(3) You’ll notice we also added some links with ui-sref directives. In addition to managing state transitions, this directive auto-generates the href attribute of the <a /> element it’s attached to, if the corresponding state has a URL. Next we’ll add some templates. These will plug into the ui-view within index.html. Notice that they have their own ui-view as well! That is the key to nesting states and views.

<!-- partials/state1.html -->
<h1>State 1</h1>
<a ui-sref="state1.list">Show List</a>
<div ui-view></div>
<!-- partials/state2.html -->
<h1>State 2</h1>
<a ui-sref="state2.list">Show List</a>
<div ui-view></div>

(4) Next, we’ll add some child templates. These will get plugged into the ui-view of their parent state templates.

<!-- partials/state1.list.html -->
<h3>List of State 1 Items</h3>
  <li ng-repeat="item in items">{{ item }}</li>

5) Finally, we’ll wire it all up with $stateProvider. Set up your states in the module config, as in the following:
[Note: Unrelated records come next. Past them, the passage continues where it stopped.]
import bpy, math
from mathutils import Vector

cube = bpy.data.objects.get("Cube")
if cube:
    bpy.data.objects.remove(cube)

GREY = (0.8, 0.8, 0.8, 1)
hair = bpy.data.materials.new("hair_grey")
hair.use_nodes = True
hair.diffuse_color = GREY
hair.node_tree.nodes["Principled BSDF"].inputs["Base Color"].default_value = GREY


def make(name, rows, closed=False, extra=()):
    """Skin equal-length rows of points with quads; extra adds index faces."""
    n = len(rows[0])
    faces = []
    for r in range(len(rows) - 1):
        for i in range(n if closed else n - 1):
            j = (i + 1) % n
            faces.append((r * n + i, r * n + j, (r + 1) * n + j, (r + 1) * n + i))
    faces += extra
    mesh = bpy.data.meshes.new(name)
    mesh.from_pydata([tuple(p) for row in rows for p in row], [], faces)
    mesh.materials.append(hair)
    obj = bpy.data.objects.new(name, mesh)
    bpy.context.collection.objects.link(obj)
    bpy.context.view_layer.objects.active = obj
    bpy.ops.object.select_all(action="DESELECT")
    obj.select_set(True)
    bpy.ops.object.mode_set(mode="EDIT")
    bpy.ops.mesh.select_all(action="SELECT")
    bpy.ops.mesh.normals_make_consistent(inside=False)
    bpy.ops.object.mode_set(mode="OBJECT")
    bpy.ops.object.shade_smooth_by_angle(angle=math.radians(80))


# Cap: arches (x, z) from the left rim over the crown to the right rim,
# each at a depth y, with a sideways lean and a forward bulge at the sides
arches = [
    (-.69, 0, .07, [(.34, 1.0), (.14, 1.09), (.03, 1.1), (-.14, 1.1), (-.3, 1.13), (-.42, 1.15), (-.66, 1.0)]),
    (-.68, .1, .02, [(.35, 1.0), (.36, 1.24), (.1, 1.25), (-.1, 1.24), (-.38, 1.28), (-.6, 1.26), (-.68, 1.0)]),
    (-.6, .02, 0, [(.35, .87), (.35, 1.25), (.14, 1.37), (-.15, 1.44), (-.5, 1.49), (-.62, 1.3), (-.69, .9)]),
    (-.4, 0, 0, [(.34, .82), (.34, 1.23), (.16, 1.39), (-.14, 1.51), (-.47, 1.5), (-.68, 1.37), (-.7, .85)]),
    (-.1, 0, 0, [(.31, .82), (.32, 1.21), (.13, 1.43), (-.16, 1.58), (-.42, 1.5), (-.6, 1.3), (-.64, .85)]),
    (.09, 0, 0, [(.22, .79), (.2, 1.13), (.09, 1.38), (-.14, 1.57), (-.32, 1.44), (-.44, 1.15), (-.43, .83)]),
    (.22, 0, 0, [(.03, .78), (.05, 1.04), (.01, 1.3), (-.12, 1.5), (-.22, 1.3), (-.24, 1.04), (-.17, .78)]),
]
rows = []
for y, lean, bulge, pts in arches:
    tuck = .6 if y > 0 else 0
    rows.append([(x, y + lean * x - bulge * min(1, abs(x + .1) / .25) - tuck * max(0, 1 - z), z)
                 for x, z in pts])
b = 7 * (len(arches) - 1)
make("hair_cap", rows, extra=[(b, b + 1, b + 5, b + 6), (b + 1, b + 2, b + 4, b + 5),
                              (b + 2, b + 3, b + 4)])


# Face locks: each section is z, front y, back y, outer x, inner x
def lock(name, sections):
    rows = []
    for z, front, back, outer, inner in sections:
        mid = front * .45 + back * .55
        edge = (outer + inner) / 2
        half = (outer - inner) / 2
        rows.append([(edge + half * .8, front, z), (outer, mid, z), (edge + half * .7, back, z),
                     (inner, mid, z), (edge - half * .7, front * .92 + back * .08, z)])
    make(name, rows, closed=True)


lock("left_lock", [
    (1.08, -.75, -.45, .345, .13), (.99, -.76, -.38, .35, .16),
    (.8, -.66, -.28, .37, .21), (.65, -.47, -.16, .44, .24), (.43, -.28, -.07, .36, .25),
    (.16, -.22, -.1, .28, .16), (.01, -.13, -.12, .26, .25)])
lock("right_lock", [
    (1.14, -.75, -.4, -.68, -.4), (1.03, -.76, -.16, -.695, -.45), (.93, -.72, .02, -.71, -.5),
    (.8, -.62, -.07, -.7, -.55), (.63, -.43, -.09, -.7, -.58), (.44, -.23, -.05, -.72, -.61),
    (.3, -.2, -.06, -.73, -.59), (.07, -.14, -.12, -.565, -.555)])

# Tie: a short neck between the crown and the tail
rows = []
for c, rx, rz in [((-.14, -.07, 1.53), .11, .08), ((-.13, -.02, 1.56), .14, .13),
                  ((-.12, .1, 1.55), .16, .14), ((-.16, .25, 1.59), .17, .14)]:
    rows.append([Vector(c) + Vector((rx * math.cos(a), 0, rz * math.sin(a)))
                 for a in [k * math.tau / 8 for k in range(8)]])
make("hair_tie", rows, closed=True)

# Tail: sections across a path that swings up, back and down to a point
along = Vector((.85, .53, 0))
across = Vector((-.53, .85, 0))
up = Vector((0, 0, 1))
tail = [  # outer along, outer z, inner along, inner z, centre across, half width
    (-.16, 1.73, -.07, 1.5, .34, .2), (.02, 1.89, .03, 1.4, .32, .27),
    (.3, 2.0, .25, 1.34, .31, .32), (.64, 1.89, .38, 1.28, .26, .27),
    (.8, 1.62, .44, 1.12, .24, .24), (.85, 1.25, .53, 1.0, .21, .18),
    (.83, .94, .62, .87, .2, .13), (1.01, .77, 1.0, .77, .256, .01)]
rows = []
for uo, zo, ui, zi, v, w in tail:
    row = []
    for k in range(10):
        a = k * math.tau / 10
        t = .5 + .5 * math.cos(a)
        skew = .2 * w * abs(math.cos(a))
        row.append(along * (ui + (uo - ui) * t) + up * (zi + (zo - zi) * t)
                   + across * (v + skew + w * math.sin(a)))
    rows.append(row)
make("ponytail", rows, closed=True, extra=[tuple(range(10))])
myApp.config(function($stateProvider, $urlRouterProvider) {
  // For any unmatched url, redirect to /state1
  // Now set up the states
    .state('state1', {
      url: "/state1",
      templateUrl: "partials/state1.html"
    .state('state1.list', {
      url: "/list",
      templateUrl: "partials/state1.list.html",
      controller: function($scope) {
        $scope.items = ["A", "List", "Of", "Items"];
    .state('state2', {
      url: "/state2",
      templateUrl: "partials/state2.html"
    .state('state2.list', {
      url: "/list",
      templateUrl: "partials/state2.list.html",
      controller: function($scope) {
        $scope.things = ["A", "Set", "Of", "Things"];

(6) See this quick start example in action.

Go to Quick Start Plunker for Nested States & Views

(7) This only scratches the surface

Dive Deeper!